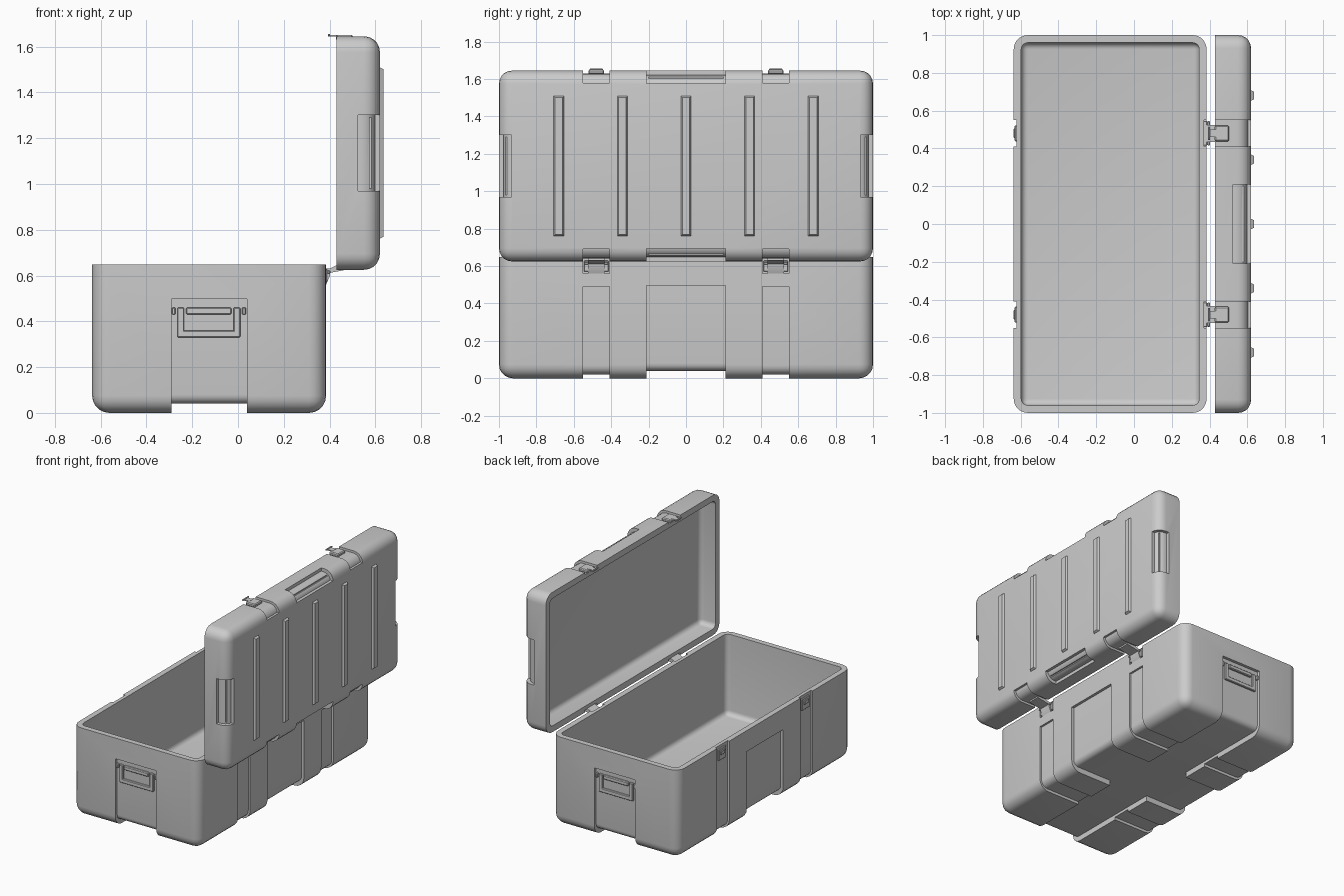
import bpy, bmesh, math
from mathutils import Vector

if "Cube" in bpy.data.objects:
    bpy.data.objects.remove(bpy.data.objects["Cube"])

grey = bpy.data.materials.new("case_grey")
grey.diffuse_color = (0.6, 0.6, 0.6, 1)
grey.use_nodes = True
grey.node_tree.nodes["Principled BSDF"].inputs["Base Color"].default_value = grey.diffuse_color


def finish(bm, name):
    bmesh.ops.recalc_face_normals(bm, faces=bm.faces)
    me = bpy.data.meshes.new(name)
    bm.to_mesh(me)
    bm.free()
    ob = bpy.data.objects.new(name, me)
    bpy.context.collection.objects.link(ob)
    me.materials.append(grey)
    return ob


def box(name, lo, hi, r=0.0, open_side=None, seg=5):
    """Box between two corners; edges rounded except round an open side (axis, value)."""
    bm = bmesh.new()
    bmesh.ops.create_cube(bm, size=1)
    lo, hi = Vector(lo), Vector(hi)
    for v in bm.verts:
        v.co = Vector([(lo[i] + hi[i]) / 2 + v.co[i] * (hi[i] - lo[i]) for i in range(3)])
    if r:
        edges = bm.edges[:]
        if open_side:
            a, val = open_side
            edges = [e for e in edges if not all(abs(v.co[a] - val) < 1e-4 for v in e.verts)]
        bmesh.ops.bevel(bm, geom=edges, offset=r, segments=seg, profile=0.5, affect='EDGES')
    return finish(bm, name)


def span(name, c, s, r=0.0, seg=1):
    return box(name, [c[i] - s[i] / 2 for i in range(3)], [c[i] + s[i] / 2 for i in range(3)], r, None, seg)


def prism(name, pts, y0, y1):
    """Extrude an x-z profile along y."""
    bm = bmesh.new()
    f = bm.faces.new([bm.verts.new((x, y0, z)) for x, z in pts])
    ext = bmesh.ops.extrude_face_region(bm, geom=[f])
    for v in ext['geom']:
        if isinstance(v, bmesh.types.BMVert):
            v.co.y = y1
    return finish(bm, name)


def subtract(target, cutter, keep=False):
    m = target.modifiers.new("cut", 'BOOLEAN')
    m.operation, m.solver, m.object = 'DIFFERENCE', 'EXACT', cutter
    dg = bpy.context.evaluated_depsgraph_get()
    me = bpy.data.meshes.new_from_object(target.evaluated_get(dg))
    target.modifiers.clear()
    target.data = me
    if not keep:
        bpy.data.objects.remove(cutter)


def recess(target, core, lo, hi):
    """Sink a region of the shell down to an inset core."""
    c = box("cutter", lo, hi)
    subtract(c, core, keep=True)
    subtract(target, c)


# Lower tub
X0, X1, Z1 = -0.637, 0.385, 0.648
tub = box("tub", (X0, -1, 0), (X1, 1, Z1), 0.075, (2, Z1))
deep = box("deep_core", (X0 + .02, -.978, .04), (X1 - .02, .978, .9), 0.04, (2, .9))
slim = box("slim_core", (X0 + .015, -.985, .02), (X1 - .015, .985, .9), 0.05, (2, .9))

# Broad bands wrap lengthwise and crosswise under the tub, leaving raised pads
recess(tub, deep, (-.29, -1.1, -.1), (.04, 1.1, .497))
recess(tub, deep, (X0 - .1, -.21, -.1), (X1 + .1, .21, .495))
# Narrow strap channels on the long sides
for y in (-.48, .48):
    recess(tub, slim, (X0 - .1, y - .07, -.1), (-.25, y + .07, .7))
    recess(tub, slim, (0, y - .07, -.1), (X1 + .1, y + .07, .49))
    recess(tub, slim, (X1 - .2, y - .07, .56), (X1 + .1, y + .07, .7))
subtract(tub, box("tub_cavity", (X0 + .04, -.96, .06), (X1 - .04, .96, .8), 0.035, (2, .8)))
# Rim step inside the opening
subtract(tub, box("rim_step", (X0 + .022, -.978, Z1 - .006), (X1 - .022, .978, .8), 0.05, (2, .8)))

# Lid, standing open
LX, RX, LZ, HZ = 0.43, 0.62, 0.625, 1.645
lid = box("lid", (LX, -1, LZ), (RX, 1, HZ), 0.07, (0, LX))
lid_slim = box("lid_slim_core", (.2, -.984, LZ + .016), (RX - .016, .984, HZ - .016), 0.06, (0, .2))
lid_deep = box("lid_deep_core", (.2, -.977, LZ + .023), (RX - .02, .977, HZ - .023), 0.06, (0, .2))


def band(d, top):
    return (HZ - d, HZ + .1) if top else (LZ - .1, LZ + d)


for top in (True, False):
    for y in (-.48, .48):
        a, b = band(.067, top)
        recess(lid, lid_slim, (.3, y - .07, a), (.8, y + .07, b))
    # Stepped grip notches on the long edges
    a, b = band(.07, top)
    recess(lid, lid_deep, (.525, -.21, a), (.8, .21, b))
    a, b = band(.042, top)
    subtract(lid, box("cutter", (.575, -.2, a), (.8, .2, b)))
# Stepped grip notches on the ends
for s in (-1, 1):
    ya, yb = sorted((s * .932, s * 1.1))
    recess(lid, lid_deep, (.525, ya, .97), (.8, yb, 1.3))
    ya, yb = sorted((s * .958, s * 1.1))
    subtract(lid, box("cutter", (.575, ya, .98), (.8, yb, 1.29)))
subtract(lid, box("lid_cavity", (.2, -.955, LZ + .045), (.555, .955, HZ - .045), 0.035, (0, .2)))
for core in (deep, slim, lid_slim, lid_deep):
    bpy.data.objects.remove(core)

# Stiffening ribs on the lid, chamfered towards the outside
for y in (-.68, -.34, 0, .34, .68):
    rib = span("lid_rib", (.622, y, 1.135), (.026, .066, .76))
    for v in rib.data.vertices:
        if v.co.x > .63:
            v.co.y = y + (v.co.y - y) * .6
            v.co.z += .014 if v.co.z < 1.135 else -.014

for y in (-.48, .48):
    # Hinges
    prism("hinge_arm", [(.365, .55), (.385, .56), (.402, .6), (.402, .612), (.5, .63),
                        (.5, .645), (.43, .645), (.4, .63), (.365, .63)], y - .045, y + .045)
    span("hinge_plate", (.378, y, .6), (.02, .13, .06), .003)
    span("hinge_pin", (.396, y, .615), (.014, .13, .014), .004)
    # Latches on the lid edge
    span("latch_plate", (.465, y, 1.638), (.075, .085, .024), .006)
    span("latch_tongue", (.418, y, 1.647), (.05, .04, .008))
    span("latch_hook", (.397, y, 1.651), (.01, .07, .009), .002)
    # Catches on the tub front
    span("catch_frame", (X0 + .015, y, .585), (.02, .085, .085), .004)
    span("catch_keeper", (X0 + .006, y, .595), (.014, .05, .03), .004)

# Drop handles on both ends
for s in (-1, 1):
    y = s * .982
    for x in (-.25, -.005):
        span("handle_side", (x, y, .395), (.03, .022, .13), .004)
    for x in (-.281, .026):
        span("handle_pivot", (x, y, .445), (.016, .03, .032), .004)
    span("handle_grip", (-.1275, y, .345), (.275, .022, .03), .004)
    span("handle_bar", (-.1275, y, .445), (.2, .026, .03), .005)

# Smooth rounded surfaces, keep hard edges
bpy.ops.object.select_all(action='DESELECT')
for ob in bpy.context.scene.objects:
    ob.select_set(True)
bpy.context.view_layer.objects.active = tub
bpy.ops.object.shade_smooth_by_angle(angle=math.radians(30))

• • • •

Would you print all the entries again exactly, minus any pictures?

import bpy, bmesh, math
from mathutils import Vector

if "Cube" in bpy.data.objects:
    bpy.data.objects.remove(bpy.data.objects["Cube"])

grey = bpy.data.materials.new("case_grey")
grey.diffuse_color = (0.6, 0.6, 0.6, 1)
grey.use_nodes = True
grey.node_tree.nodes["Principled BSDF"].inputs["Base Color"].default_value = grey.diffuse_color


def finish(bm, name):
    bmesh.ops.recalc_face_normals(bm, faces=bm.faces)
    me = bpy.data.meshes.new(name)
    bm.to_mesh(me)
    bm.free()
    ob = bpy.data.objects.new(name, me)
    bpy.context.collection.objects.link(ob)
    me.materials.append(grey)
    return ob


def box(name, lo, hi, r=0.0, open_side=None, seg=5):
    """Box between two corners; edges rounded except round an open side (axis, value)."""
    bm = bmesh.new()
    bmesh.ops.create_cube(bm, size=1)
    lo, hi = Vector(lo), Vector(hi)
    for v in bm.verts:
        v.co = Vector([(lo[i] + hi[i]) / 2 + v.co[i] * (hi[i] - lo[i]) for i in range(3)])
    if r:
        edges = bm.edges[:]
        if open_side:
            a, val = open_side
            edges = [e for e in edges if not all(abs(v.co[a] - val) < 1e-4 for v in e.verts)]
        bmesh.ops.bevel(bm, geom=edges, offset=r, segments=seg, profile=0.5, affect='EDGES')
    return finish(bm, name)


def span(name, c, s, r=0.0, seg=1):
    return box(name, [c[i] - s[i] / 2 for i in range(3)], [c[i] + s[i] / 2 for i in range(3)], r, None, seg)


def prism(name, pts, y0, y1):
    """Extrude an x-z profile along y."""
    bm = bmesh.new()
    f = bm.faces.new([bm.verts.new((x, y0, z)) for x, z in pts])
    ext = bmesh.ops.extrude_face_region(bm, geom=[f])
    for v in ext['geom']:
        if isinstance(v, bmesh.types.BMVert):
            v.co.y = y1
    return finish(bm, name)


def subtract(target, cutter, keep=False):
    m = target.modifiers.new("cut", 'BOOLEAN')
    m.operation, m.solver, m.object = 'DIFFERENCE', 'EXACT', cutter
    dg = bpy.context.evaluated_depsgraph_get()
    me = bpy.data.meshes.new_from_object(target.evaluated_get(dg))
    target.modifiers.clear()
    target.data = me
    if not keep:
        bpy.data.objects.remove(cutter)


def recess(target, core, lo, hi):
    """Sink a region of the shell down to an inset core."""
    c = box("cutter", lo, hi)
    subtract(c, core, keep=True)
    subtract(target, c)


# Lower tub
X0, X1, Z1 = -0.637, 0.385, 0.648
tub = box("tub", (X0, -1, 0), (X1, 1, Z1), 0.075, (2, Z1))
deep = box("deep_core", (X0 + .02, -.978, .04), (X1 - .02, .978, .9), 0.04, (2, .9))
slim = box("slim_core", (X0 + .015, -.985, .02), (X1 - .015, .985, .9), 0.05, (2, .9))

# Broad bands wrap lengthwise and crosswise under the tub, leaving raised pads
recess(tub, deep, (-.29, -1.1, -.1), (.04, 1.1, .497))
recess(tub, deep, (X0 - .1, -.21, -.1), (X1 + .1, .21, .495))
# Narrow strap channels on the long sides
for y in (-.48, .48):
    recess(tub, slim, (X0 - .1, y - .07, -.1), (-.25, y + .07, .7))
    recess(tub, slim, (0, y - .07, -.1), (X1 + .1, y + .07, .49))
    recess(tub, slim, (X1 - .2, y - .07, .56), (X1 + .1, y + .07, .7))
subtract(tub, box("tub_cavity", (X0 + .04, -.96, .06), (X1 - .04, .96, .8), 0.035, (2, .8)))
# Rim step inside the opening
subtract(tub, box("rim_step", (X0 + .022, -.978, Z1 - .006), (X1 - .022, .978, .8), 0.05, (2, .8)))

# Lid, standing open
LX, RX, LZ, HZ = 0.43, 0.62, 0.625, 1.645
lid = box("lid", (LX, -1, LZ), (RX, 1, HZ), 0.07, (0, LX))
lid_slim = box("lid_slim_core", (.2, -.984, LZ + .016), (RX - .016, .984, HZ - .016), 0.06, (0, .2))
lid_deep = box("lid_deep_core", (.2, -.977, LZ + .023), (RX - .02, .977, HZ - .023), 0.06, (0, .2))


def band(d, top):
    return (HZ - d, HZ + .1) if top else (LZ - .1, LZ + d)


for top in (True, False):
    for y in (-.48, .48):
        a, b = band(.067, top)
        recess(lid, lid_slim, (.3, y - .07, a), (.8, y + .07, b))
    # Stepped grip notches on the long edges
    a, b = band(.07, top)
    recess(lid, lid_deep, (.525, -.21, a), (.8, .21, b))
    a, b = band(.042, top)
    subtract(lid, box("cutter", (.575, -.2, a), (.8, .2, b)))
# Stepped grip notches on the ends
for s in (-1, 1):
    ya, yb = sorted((s * .932, s * 1.1))
    recess(lid, lid_deep, (.525, ya, .97), (.8, yb, 1.3))
    ya, yb = sorted((s * .958, s * 1.1))
    subtract(lid, box("cutter", (.575, ya, .98), (.8, yb, 1.29)))
subtract(lid, box("lid_cavity", (.2, -.955, LZ + .045), (.555, .955, HZ - .045), 0.035, (0, .2)))
for core in (deep, slim, lid_slim, lid_deep):
    bpy.data.objects.remove(core)

# Stiffening ribs on the lid, chamfered towards the outside
for y in (-.68, -.34, 0, .34, .68):
    rib = span("lid_rib", (.622, y, 1.135), (.026, .066, .76))
    for v in rib.data.vertices:
        if v.co.x > .63:
            v.co.y = y + (v.co.y - y) * .6
            v.co.z += .014 if v.co.z < 1.135 else -.014

for y in (-.48, .48):
    # Hinges
    prism("hinge_arm", [(.365, .55), (.385, .56), (.402, .6), (.402, .612), (.5, .63),
                        (.5, .645), (.43, .645), (.4, .63), (.365, .63)], y - .045, y + .045)
    span("hinge_plate", (.378, y, .6), (.02, .13, .06), .003)
    span("hinge_pin", (.396, y, .615), (.014, .13, .014), .004)
    # Latches on the lid edge
    span("latch_plate", (.465, y, 1.638), (.075, .085, .024), .006)
    span("latch_tongue", (.418, y, 1.647), (.05, .04, .008))
    span("latch_hook", (.397, y, 1.651), (.01, .07, .009), .002)
    # Catches on the tub front
    span("catch_frame", (X0 + .015, y, .585), (.02, .085, .085), .004)
    span("catch_keeper", (X0 + .006, y, .595), (.014, .05, .03), .004)

# Drop handles on both ends
for s in (-1, 1):
    y = s * .982
    for x in (-.25, -.005):
        span("handle_side", (x, y, .395), (.03, .022, .13), .004)
    for x in (-.281, .026):
        span("handle_pivot", (x, y, .445), (.016, .03, .032), .004)
    span("handle_grip", (-.1275, y, .345), (.275, .022, .03), .004)
    span("handle_bar", (-.1275, y, .445), (.2, .026, .03), .005)

# Smooth rounded surfaces, keep hard edges
bpy.ops.object.select_all(action='DESELECT')
for ob in bpy.context.scene.objects:
    ob.select_set(True)
bpy.context.view_layer.objects.active = tub
bpy.ops.object.shade_smooth_by_angle(angle=math.radians(30))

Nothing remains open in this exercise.